It would be easy to pass Octane by as a genre film on the video shelves – the title seems more appropriate to an action film than the psycho-thriller it is. Marcus Adams certainly gives the film an eerie promise at the outset. He opens with an intriguingly disorienting shot on a man’s face as blood drips down into his eye, only for the camera to then turn upside down and reveal that the man is caught inside a crashed car. The next few scenes present a coolly alienating view of the American highway as Madeleine Stowe and daughter casually pass a crash scene with cops ominously staring at them, visit diners filled with sinister figures, rednecks and the annoyingly intrusive presence of motivational speakers on tv. It is almost certainly the vision of the American Midwest that a foreigner might glean. With the scene where the daughter suddenly vanishes and the mother is left looking around a truckstop diner trying to find clues as to where she has gone, the film promisingly looks as though is heading in the direction of the classic Dutch psycho-thriller The Vanishing (1988). There is a reasonable suspense sequence shortly after with Madeleine Stowe climbing into an RV through the roof hatch, searching for her daughter, and left trying to escape through a narrow window as the owners of the vehicle return while at the same time trying indicate to the little girl in the car parked opposite to not give her away. Subsequent scenes where Stowe cannot be sure if the cop is on her side, the abrupt surprise return of the hippie chick and where even Stowe’s ex-husband appears to be involved in the conspiracy, attain an effectively paranoid uncertainty.

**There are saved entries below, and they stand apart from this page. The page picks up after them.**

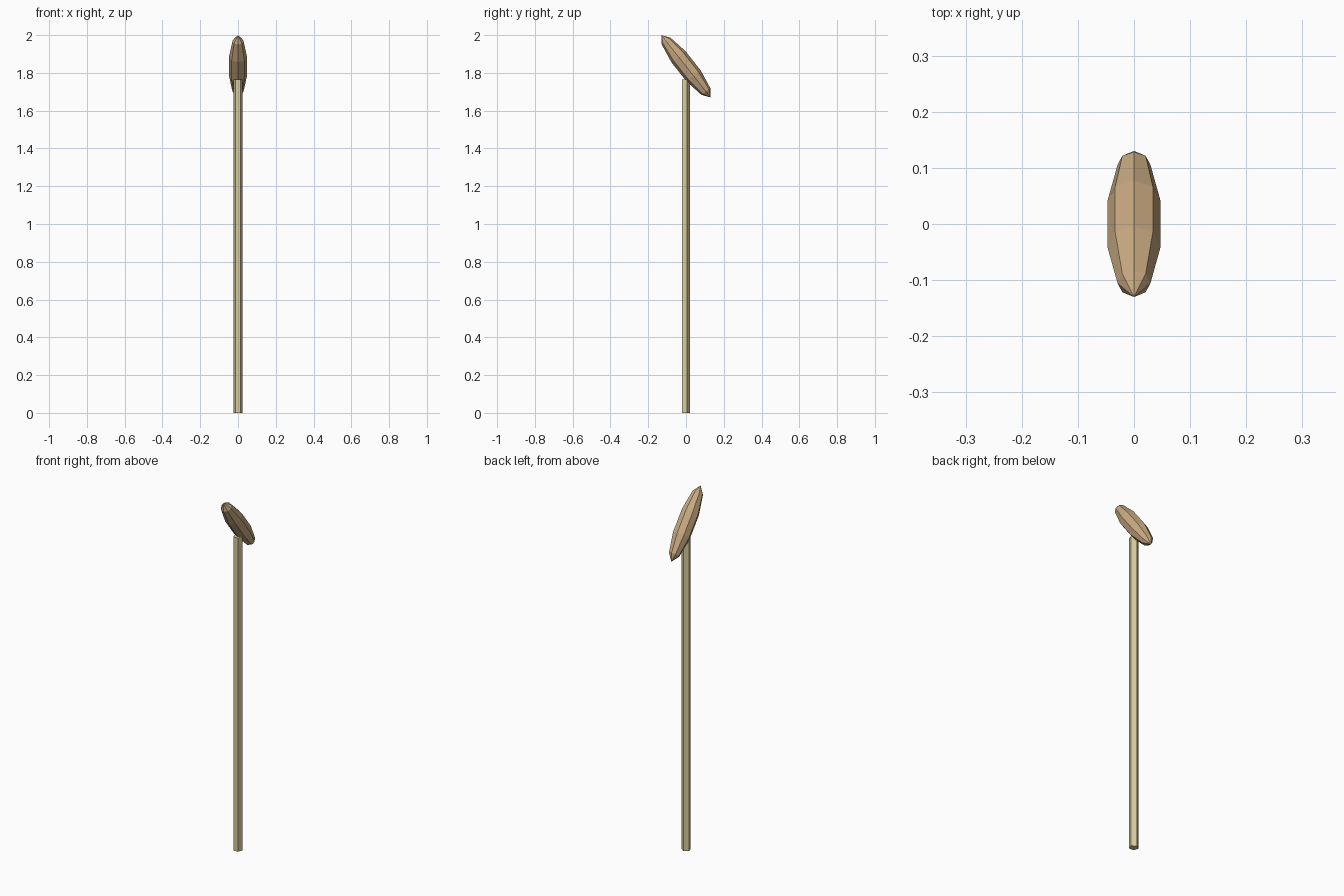
import bpy
import math

if "Cube" in bpy.data.objects:
    bpy.data.objects.remove(bpy.data.objects["Cube"])


def finish(name, color):
    obj = bpy.context.object
    obj.name = name
    mat = bpy.data.materials.new(name + "_material")
    mat.diffuse_color = (*color, 1)
    mat.use_nodes = True
    mat.node_tree.nodes["Principled BSDF"].inputs["Base Color"].default_value = mat.diffuse_color
    obj.data.materials.append(mat)
    return obj


# Five-sided stalk
STALK_HEIGHT = 1.765
bpy.ops.mesh.primitive_cylinder_add(vertices=5, radius=0.024, depth=STALK_HEIGHT,
                                    location=(0, -0.002, STALK_HEIGHT / 2))
finish("stalk", (0.69, 0.60, 0.34))

# Faceted seed head, stretched and leaning to the front
bpy.ops.mesh.primitive_uv_sphere_add(segments=8, ring_count=5, radius=1,
                                     location=(0, 0, 1.835),
                                     rotation=(math.radians(38.3), 0, 0))
head = finish("seed_head", (0.58, 0.40, 0.22))
head.scale = (0.05, 0.05, 0.21)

On the other hand, Octane also collapses into abject pretension. The images of the abducted Mischa Barton’s corruption are so clichéd as to verge on laughable – she is characterised as going through a teen rebellion phase, suddenly takes to wearing black eyeliner the moment she is corrupted, while everything comes at the hands of a sexually magnetic cult leader. A scene with three of them dancing in jumpsuits and taking drugs as images intercut from videogames and of cars crashing and loud music plays on the soundtrack has a ridiculously clichéd tameness that is laughable. The point that the film collapses into ludicrousness is the scene where we finally meet the orgiastic cult who for no discernible reason decide to hold their activities in the middle of a factory and we come to the entirely laughable image of cult leader Jonathan Rhys-Davies trying to seduce Mischa Barton into biting razors while cavorting in the back of an open-top convertible that has been parked in the middle of a wind tunnel. There is no credibility established to the cult. It is, for example, not at all clear how Jonathan Rhys-Davies knows about Madeleine Stowe’s abortion or why they conduct such elaborate disguises throughout. Or for that matter what they are doing holding orgies in the middle of a factory and a wind tunnel. There is a silly passover ending where Stowe and Mischa Barton stop at a gas station on the way home, a dark mirror-windowed car pulls up, Stowe thinks Barton has gone missing again, but it turns out that she hasn’t, although a razor blade has been left hanging from the car’s rearview mirror while she wasn’t looking.
Full film available online here:-